American farm groups were quick to voice opposition to cost-cutting measures proposed in President Barack Obama's $149 billion budget plan for the US Department of Agriculture in fiscal year 2011.
First and foremost were concerns about plans to cut farm subsidies, an issue that producer groups had considered settled—at least for a few more years—when Congress passed the 2008 farm bill.
The USDA budget seeks to cut “wealthy farmers” off from USDA’s direct payment subsidies.
Farmers are now excluded from direct payment subsidies if their non-farm-related adjusted gross income, or AGI, is more than $500,000 or their farm-related AGI is more than $750,000.
The Obama plan would lower those income ceilings by $250,000 in each category.
Lower maximum subsidies
The FY 2011 budget proposal would also prohibit any farmer from collecting more than $30,000 per year in subsidies, down from the current level of $40,000.

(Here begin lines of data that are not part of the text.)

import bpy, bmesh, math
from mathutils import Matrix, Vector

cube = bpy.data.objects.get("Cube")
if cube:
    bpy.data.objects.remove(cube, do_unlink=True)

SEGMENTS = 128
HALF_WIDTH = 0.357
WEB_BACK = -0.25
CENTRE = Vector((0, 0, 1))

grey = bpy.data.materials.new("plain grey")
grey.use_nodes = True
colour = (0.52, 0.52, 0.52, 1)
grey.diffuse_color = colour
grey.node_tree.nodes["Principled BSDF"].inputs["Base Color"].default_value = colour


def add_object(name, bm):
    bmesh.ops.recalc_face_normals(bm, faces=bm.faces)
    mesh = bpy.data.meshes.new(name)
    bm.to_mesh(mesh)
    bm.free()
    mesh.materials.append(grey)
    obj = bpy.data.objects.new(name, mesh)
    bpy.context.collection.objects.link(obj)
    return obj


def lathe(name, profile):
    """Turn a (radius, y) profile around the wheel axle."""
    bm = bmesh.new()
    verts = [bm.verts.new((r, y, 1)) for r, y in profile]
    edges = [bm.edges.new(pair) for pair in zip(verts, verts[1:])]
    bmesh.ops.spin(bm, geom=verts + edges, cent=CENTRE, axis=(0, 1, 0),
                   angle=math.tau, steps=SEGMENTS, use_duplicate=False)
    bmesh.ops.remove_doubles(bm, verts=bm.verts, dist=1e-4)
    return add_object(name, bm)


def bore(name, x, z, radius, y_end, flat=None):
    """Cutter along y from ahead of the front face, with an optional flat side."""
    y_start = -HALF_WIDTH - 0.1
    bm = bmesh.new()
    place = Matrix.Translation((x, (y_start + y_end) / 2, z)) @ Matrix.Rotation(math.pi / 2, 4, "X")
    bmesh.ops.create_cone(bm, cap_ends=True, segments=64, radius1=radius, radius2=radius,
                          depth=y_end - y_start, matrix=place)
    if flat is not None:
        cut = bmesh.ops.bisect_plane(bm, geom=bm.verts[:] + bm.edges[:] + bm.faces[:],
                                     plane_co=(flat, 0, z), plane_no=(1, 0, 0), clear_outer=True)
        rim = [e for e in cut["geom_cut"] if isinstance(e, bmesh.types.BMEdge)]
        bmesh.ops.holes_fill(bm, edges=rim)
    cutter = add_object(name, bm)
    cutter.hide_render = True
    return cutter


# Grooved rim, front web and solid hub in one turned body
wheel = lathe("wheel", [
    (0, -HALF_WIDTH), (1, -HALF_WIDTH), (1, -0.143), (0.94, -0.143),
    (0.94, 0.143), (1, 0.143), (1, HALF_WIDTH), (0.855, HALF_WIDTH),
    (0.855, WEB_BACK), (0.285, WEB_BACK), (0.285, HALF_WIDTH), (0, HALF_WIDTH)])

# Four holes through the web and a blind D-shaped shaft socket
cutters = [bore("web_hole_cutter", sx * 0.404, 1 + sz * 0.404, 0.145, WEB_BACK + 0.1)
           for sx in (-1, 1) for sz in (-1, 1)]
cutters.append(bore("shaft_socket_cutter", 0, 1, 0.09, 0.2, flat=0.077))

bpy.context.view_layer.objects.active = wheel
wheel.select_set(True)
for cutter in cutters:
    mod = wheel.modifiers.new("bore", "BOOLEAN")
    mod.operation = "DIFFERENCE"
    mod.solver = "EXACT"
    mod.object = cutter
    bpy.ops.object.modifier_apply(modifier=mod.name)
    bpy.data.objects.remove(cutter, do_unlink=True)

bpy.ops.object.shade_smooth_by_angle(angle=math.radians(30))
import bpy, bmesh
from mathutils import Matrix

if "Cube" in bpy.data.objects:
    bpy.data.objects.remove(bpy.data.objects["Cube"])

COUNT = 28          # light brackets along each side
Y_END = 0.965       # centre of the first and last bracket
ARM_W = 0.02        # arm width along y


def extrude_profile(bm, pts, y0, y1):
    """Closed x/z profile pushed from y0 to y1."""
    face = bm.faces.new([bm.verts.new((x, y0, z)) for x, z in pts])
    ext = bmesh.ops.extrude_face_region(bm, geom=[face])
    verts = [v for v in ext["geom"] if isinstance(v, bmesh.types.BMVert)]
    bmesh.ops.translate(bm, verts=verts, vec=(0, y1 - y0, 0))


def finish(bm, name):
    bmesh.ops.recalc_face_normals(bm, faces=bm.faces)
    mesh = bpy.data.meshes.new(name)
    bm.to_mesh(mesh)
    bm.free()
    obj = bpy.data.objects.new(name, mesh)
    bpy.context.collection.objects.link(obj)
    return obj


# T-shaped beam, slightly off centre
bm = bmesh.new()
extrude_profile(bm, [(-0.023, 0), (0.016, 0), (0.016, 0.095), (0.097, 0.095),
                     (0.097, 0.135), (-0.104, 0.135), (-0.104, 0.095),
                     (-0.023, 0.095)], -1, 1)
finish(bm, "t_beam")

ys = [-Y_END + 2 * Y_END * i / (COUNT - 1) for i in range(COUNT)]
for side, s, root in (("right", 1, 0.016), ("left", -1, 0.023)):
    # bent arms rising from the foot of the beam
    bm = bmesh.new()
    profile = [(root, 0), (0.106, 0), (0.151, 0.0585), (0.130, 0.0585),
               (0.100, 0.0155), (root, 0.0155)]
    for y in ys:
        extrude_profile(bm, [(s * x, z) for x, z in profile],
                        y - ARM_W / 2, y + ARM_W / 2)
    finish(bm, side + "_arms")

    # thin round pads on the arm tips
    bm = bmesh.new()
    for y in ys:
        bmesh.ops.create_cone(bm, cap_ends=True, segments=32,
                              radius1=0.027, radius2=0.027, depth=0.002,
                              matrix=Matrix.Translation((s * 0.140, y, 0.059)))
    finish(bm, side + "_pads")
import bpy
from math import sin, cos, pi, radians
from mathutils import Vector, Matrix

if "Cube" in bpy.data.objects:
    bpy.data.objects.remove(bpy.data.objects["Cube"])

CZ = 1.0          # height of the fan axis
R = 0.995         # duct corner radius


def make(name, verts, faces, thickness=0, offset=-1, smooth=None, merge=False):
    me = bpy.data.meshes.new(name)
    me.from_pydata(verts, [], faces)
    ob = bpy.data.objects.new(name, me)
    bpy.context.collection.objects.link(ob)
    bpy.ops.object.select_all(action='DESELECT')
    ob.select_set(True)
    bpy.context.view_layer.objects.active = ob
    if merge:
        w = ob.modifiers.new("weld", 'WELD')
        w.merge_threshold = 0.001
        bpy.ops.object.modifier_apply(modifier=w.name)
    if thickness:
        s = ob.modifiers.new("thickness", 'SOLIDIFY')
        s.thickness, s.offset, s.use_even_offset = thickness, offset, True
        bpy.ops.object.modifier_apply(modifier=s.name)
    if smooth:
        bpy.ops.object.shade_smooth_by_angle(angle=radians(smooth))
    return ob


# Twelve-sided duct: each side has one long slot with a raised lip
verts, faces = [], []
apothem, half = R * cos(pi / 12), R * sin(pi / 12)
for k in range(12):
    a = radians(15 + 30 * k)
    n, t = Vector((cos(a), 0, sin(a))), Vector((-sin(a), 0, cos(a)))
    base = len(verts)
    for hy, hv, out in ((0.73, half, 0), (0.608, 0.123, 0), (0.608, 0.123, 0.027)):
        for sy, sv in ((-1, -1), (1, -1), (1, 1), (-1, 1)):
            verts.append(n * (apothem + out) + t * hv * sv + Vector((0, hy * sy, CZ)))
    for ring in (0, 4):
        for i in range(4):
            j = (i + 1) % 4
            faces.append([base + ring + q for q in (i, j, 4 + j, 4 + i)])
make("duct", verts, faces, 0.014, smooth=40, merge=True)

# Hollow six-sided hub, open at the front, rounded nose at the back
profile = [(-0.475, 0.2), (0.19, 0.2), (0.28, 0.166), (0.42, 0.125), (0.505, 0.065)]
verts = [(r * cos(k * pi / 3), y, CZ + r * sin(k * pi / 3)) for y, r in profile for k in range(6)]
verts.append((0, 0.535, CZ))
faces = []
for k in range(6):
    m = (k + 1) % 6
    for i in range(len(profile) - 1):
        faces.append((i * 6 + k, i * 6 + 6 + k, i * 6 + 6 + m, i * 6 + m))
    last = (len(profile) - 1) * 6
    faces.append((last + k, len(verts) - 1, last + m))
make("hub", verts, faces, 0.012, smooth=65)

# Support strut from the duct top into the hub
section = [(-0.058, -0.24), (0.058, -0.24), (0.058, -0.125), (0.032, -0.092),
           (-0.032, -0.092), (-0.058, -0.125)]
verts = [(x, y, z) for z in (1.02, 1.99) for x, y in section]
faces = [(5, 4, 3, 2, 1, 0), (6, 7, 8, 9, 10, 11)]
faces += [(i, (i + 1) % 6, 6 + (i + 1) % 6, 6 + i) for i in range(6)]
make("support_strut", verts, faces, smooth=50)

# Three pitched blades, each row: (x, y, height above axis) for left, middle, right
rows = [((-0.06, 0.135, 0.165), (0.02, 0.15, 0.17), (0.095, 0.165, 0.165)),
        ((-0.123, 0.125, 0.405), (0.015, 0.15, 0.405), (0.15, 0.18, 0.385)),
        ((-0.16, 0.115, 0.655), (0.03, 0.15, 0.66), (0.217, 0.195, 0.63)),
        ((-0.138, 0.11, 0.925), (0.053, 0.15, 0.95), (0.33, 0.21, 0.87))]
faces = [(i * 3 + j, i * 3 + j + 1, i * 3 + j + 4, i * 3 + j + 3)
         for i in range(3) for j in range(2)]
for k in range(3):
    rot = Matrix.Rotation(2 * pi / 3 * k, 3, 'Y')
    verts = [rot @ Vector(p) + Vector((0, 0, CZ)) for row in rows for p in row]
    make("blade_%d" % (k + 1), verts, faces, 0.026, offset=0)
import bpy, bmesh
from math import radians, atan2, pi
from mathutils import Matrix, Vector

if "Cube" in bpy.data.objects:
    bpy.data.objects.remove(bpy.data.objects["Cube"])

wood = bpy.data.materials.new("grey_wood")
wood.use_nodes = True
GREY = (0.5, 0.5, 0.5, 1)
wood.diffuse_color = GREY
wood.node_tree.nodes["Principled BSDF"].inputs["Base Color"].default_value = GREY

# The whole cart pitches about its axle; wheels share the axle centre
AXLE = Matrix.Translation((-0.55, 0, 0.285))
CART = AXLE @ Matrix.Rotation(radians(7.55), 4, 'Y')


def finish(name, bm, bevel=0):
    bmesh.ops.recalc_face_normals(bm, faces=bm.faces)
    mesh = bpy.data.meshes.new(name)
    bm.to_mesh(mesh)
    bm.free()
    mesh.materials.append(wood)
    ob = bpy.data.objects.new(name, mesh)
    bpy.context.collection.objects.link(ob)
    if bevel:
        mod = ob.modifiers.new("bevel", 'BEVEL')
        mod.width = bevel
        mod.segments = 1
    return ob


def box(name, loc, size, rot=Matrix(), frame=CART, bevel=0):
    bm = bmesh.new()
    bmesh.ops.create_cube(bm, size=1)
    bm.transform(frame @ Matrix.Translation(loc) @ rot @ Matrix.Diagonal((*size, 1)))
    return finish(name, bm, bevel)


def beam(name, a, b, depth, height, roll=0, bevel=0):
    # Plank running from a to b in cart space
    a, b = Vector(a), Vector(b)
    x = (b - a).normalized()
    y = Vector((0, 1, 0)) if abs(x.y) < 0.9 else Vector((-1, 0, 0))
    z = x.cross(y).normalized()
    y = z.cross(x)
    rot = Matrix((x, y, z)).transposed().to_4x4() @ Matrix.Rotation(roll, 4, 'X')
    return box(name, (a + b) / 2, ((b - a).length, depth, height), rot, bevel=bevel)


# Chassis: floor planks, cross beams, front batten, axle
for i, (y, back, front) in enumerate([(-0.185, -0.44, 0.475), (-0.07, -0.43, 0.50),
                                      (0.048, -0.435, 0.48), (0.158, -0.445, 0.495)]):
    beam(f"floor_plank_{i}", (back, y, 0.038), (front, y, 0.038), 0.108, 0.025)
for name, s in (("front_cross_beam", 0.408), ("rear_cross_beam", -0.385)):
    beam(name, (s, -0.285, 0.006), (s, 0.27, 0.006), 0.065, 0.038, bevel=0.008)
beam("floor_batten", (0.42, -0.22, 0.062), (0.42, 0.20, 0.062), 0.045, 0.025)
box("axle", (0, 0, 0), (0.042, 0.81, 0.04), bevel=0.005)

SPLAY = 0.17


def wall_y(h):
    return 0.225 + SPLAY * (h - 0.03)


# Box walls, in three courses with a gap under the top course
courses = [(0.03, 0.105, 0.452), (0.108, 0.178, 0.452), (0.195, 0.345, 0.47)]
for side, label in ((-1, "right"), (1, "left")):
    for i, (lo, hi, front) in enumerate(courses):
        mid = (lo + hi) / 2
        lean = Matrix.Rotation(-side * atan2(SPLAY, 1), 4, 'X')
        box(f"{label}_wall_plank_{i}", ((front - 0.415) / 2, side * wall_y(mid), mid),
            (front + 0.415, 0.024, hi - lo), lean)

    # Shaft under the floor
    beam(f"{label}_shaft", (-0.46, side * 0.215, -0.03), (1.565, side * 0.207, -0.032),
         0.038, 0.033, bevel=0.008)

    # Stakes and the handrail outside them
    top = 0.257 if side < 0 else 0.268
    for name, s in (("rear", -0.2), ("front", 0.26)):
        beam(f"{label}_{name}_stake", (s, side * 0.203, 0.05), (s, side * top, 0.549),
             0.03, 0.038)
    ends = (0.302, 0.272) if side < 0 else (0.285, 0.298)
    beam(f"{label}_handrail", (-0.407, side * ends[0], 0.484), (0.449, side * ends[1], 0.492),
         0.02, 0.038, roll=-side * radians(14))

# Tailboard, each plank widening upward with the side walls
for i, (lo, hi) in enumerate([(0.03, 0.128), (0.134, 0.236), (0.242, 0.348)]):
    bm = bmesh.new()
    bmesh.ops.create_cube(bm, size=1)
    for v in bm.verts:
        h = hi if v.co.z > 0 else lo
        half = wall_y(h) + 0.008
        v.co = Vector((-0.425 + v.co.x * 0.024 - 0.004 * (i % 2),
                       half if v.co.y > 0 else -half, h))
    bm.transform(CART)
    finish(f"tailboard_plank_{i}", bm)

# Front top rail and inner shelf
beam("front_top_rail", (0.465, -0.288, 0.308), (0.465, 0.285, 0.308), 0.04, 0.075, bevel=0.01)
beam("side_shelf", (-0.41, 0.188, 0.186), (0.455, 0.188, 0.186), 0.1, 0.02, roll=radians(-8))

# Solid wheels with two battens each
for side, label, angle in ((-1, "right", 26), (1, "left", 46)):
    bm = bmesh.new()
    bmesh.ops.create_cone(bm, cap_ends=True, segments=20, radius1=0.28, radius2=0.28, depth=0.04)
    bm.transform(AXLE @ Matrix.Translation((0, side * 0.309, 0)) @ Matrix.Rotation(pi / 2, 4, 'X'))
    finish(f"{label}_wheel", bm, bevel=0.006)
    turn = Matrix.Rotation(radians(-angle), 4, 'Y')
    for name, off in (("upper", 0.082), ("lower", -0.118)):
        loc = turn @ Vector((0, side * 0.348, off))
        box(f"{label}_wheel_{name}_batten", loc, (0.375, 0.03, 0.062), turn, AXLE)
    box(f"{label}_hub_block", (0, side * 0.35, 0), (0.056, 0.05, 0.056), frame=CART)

National Association of Wheat Growers spokeswoman Melissa George Kessler said the subsidies have already been established by Congress and wheat farmers are counting on them.
The American Soybean Association also railed at the idea of altering the 2008 farm bill. ASA President Rob Joslin insisted: “Cutting the farm safety net to achieve minimal savings would jeopardize an industry that continues to be a key driver for US economic recovery and export growth.”
Cutting crop insurance
And Joslin, as well as National Farmers Union President Roger Johnson, were adamant that the Obama administration went too far with its goal of cutting billions of dollars of spending on subsidies for crop insurance companies.
“The cut in crop insurance at $8 billion over 10 years comes as a disappointment, as crop insurance is part of the vital safety net for farmers and ranchers providing a safe and secure food supply,” Johnson said.
The USDA, in an effort to scale back spending, is now in negotiations with crop insurance companies to overhaul the Federal Crop Insurance Program.
USDA data show government payments to crop insurers have more than doubled in recent years, jumping from $1.8 billion in 2006 to $3.8 billion in 2009 while the total number of policies held by farmers has declined.
“While there may be need for reform in crop insurance administrative payments to companies, any savings should be reinvested to make the program more widely accepted in parts of the country where farmers don’t participate,” ASA’s Joslin said.